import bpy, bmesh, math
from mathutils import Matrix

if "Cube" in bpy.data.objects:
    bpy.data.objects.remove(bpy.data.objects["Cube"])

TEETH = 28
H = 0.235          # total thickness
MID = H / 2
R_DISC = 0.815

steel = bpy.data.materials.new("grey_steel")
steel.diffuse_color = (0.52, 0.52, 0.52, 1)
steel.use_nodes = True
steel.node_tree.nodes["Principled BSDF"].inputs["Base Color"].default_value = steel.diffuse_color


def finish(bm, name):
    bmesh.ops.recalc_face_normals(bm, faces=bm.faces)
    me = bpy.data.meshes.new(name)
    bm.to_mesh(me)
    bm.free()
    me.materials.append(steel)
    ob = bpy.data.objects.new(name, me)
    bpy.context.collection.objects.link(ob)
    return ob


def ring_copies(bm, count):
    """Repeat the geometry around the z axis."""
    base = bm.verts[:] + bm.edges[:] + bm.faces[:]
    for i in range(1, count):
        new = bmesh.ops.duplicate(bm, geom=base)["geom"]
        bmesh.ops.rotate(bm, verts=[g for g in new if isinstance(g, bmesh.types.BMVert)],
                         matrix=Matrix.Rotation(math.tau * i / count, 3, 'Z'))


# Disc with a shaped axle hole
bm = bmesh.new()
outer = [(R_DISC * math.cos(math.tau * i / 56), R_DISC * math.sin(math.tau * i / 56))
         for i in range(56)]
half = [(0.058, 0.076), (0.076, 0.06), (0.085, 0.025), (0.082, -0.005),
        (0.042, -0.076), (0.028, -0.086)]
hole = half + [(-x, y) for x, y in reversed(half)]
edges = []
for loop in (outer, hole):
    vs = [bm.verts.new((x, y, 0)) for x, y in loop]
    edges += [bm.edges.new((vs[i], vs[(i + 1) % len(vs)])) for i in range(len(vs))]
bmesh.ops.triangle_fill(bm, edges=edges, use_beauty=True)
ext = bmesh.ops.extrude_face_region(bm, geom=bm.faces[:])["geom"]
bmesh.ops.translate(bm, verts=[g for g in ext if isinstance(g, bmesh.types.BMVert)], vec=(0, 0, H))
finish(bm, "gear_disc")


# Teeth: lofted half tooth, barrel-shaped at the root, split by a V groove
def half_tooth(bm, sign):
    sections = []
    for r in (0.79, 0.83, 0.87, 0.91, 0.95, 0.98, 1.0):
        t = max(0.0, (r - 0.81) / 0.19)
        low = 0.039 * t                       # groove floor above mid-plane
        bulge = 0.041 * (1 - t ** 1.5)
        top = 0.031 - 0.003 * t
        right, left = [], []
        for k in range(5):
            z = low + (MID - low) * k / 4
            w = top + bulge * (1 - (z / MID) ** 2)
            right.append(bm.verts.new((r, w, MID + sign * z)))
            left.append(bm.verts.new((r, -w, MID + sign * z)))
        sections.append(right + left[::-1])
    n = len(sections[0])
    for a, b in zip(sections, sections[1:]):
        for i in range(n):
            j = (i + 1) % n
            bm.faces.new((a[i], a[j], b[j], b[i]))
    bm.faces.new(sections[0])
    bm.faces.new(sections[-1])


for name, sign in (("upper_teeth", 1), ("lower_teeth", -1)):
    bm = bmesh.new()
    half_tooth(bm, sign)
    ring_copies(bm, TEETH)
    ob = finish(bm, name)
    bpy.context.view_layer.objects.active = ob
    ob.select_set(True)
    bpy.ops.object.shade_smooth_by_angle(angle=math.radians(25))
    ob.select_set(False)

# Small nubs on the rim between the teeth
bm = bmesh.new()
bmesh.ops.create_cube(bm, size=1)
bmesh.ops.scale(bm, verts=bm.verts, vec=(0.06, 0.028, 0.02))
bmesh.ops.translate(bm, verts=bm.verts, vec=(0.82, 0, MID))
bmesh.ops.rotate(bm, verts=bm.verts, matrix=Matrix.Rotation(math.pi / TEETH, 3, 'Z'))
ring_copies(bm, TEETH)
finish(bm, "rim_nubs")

__Work to complete__: Copy each line of the data that includes the word "steel".

__Task solution__:
steel = bpy.data.materials.new("grey_steel")
steel.diffuse_color = (0.52, 0.52, 0.52, 1)
steel.use_nodes = True
steel.node_tree.nodes["Principled BSDF"].inputs["Base Color"].default_value = steel.diffuse_color
    me.materials.append(steel)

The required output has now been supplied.